Forget that accentuate the positive stuff. This is the gym, where accentuating the negative can earn you stronger muscles.
Negative training, also called eccentric training, focuses on the lowering phase of a weightlifting repetition rather than the lifting phase, explains Donald Chu, Ph.D., P.T., former president of the National Strength and Conditioning Association. "You're actually stronger when doing negatives," says Dr. Chu, "because you can lower more weight than you can lift."
What makes that added power possible? It is believed that more fast-twitch muscle fibers are recruited during eccentric contractions than during concentric contractions (which occur during the lifting phase). Not only do the additional fast-twitch fibers allow you to carry the extra load, but they also tend to respond well to resistance training—more so than slow-twitch fibers—therefore quickly becoming stronger and capable of handling increased weight demands. And the more weight you lift, the more strength you can build.
The downside, says Dr. Chu, is that you will also experience greater muscle soreness with negative training. Due to the fact that fewer muscle fibers overall are recruited in eccentric contractions, the fibers that are involved do more work and take more strain. But don't worry, the resulting stiffness subsides after three or four days and the level of soreness decreases dramatically after the initial exercise bout.
While it may seem a little macho, negative training has particular benefits for women. A recent study published in the journal Medicine & Science in Sports & Exercise found negative training strengthened bones (adjacent to the working muscles) more than standard weightlifting did, which means it can help women—who have a higher risk of osteoporosis—preserve and build bone.
To incorporate negatives into your routine, do your scheduled circuit of weights but minimize the lifting portion. Have a partner help you lift the weight, then lower it on your own.
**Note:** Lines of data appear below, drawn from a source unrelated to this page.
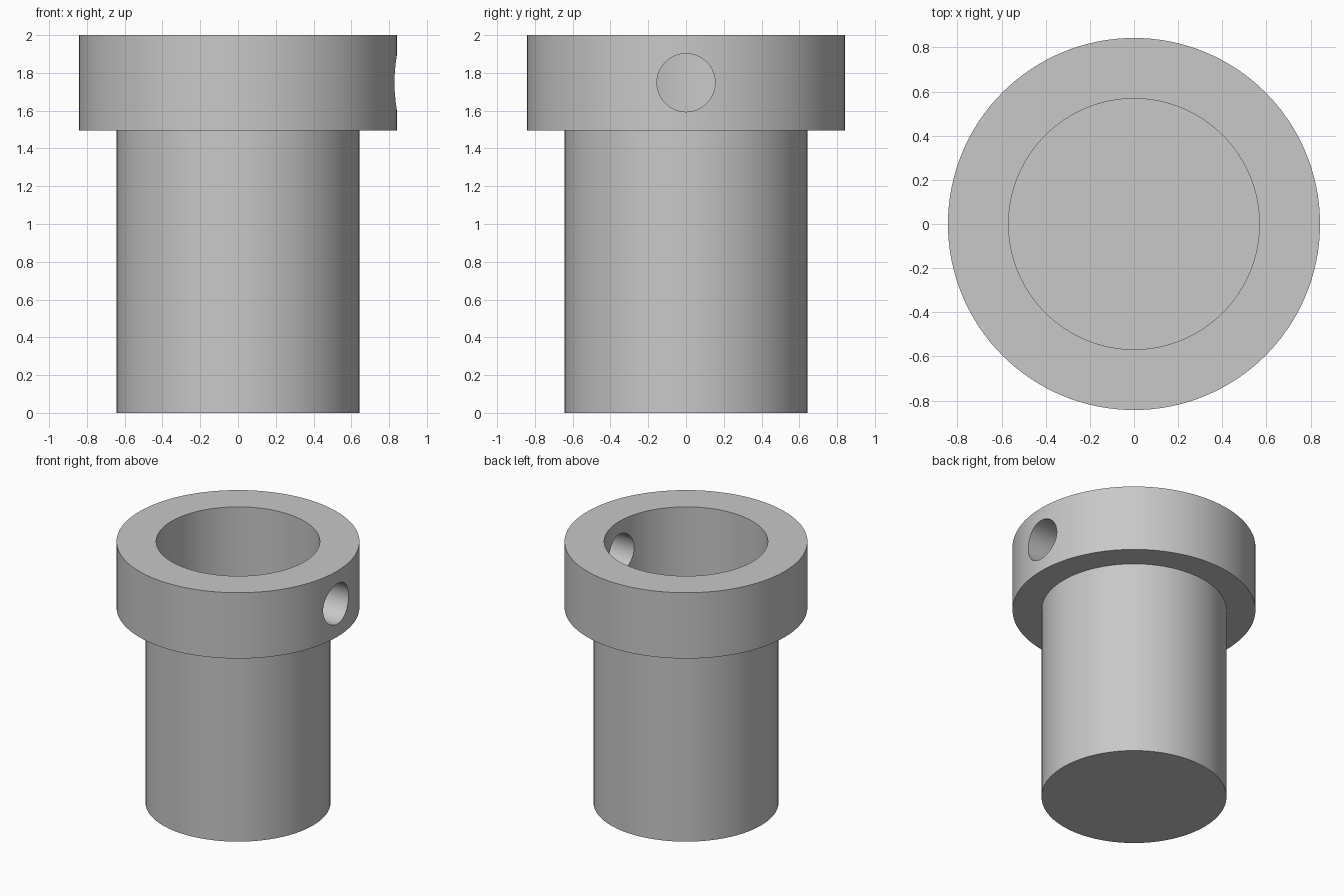
import bpy
import bmesh
import math

SEGMENTS = 128

cube = bpy.data.objects.get("Cube")
if cube:
    bpy.data.objects.remove(cube, do_unlink=True)

# One plain grey finish
grey = bpy.data.materials.new("light_grey")
grey.use_nodes = True
colour = (0.58, 0.58, 0.58, 1)
grey.diffuse_color = colour
grey.node_tree.nodes["Principled BSDF"].inputs["Base Color"].default_value = colour


def revolve(name, profile):
    """Turn an (r, z) profile, starting and ending on the axis, about z."""
    bm = bmesh.new()
    verts = [bm.verts.new((r, 0, z)) for r, z in profile]
    edges = [bm.edges.new(pair) for pair in zip(verts, verts[1:])]
    bmesh.ops.spin(bm, geom=verts + edges, cent=(0, 0, 0), axis=(0, 0, 1),
                   angle=math.tau, steps=SEGMENTS, use_duplicate=False)
    bmesh.ops.remove_doubles(bm, verts=bm.verts, dist=1e-5)
    bmesh.ops.recalc_face_normals(bm, faces=bm.faces)
    mesh = bpy.data.meshes.new(name)
    bm.to_mesh(mesh)
    bm.free()
    mesh.materials.append(grey)
    obj = bpy.data.objects.new(name, mesh)
    bpy.context.collection.objects.link(obj)
    return obj


# Flanged cup: closed base, thin wall, thick collar, open bore
collar_r, tube_r, bore_r = 0.843, 0.642, 0.568
collar_z, floor_z = 1.496, 0.075
body = revolve("flanged_sleeve", [
    (0, 0), (tube_r, 0), (tube_r, collar_z), (collar_r, collar_z),
    (collar_r, 2), (bore_r, 2), (bore_r, floor_z), (0, floor_z)])

# Radial screw hole through the left side of the collar into the bore
bpy.ops.mesh.primitive_cylinder_add(vertices=64, radius=0.154, depth=0.8,
                                    location=(0.7, 0, 1.748),
                                    rotation=(0, math.pi / 2, 0))
cutter = bpy.context.object
cutter.name = "screw_hole_cutter"
cutter.data.materials.append(grey)

hole = body.modifiers.new("screw_hole", "BOOLEAN")
hole.operation = "DIFFERENCE"
hole.solver = "EXACT"
hole.object = cutter

bpy.ops.object.select_all(action="DESELECT")
body.select_set(True)
bpy.context.view_layer.objects.active = body
bpy.ops.object.modifier_apply(modifier=hole.name)
bpy.data.objects.remove(cutter, do_unlink=True)
bpy.ops.object.shade_smooth_by_angle(angle=math.radians(30))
Or, for a double whammy, raise the weight in three counts and lower it in five, suggests Allen Hedrick, strength and conditioning coach the U.S. Air Force Academy. The muscle you gain will be worth the muscle pain.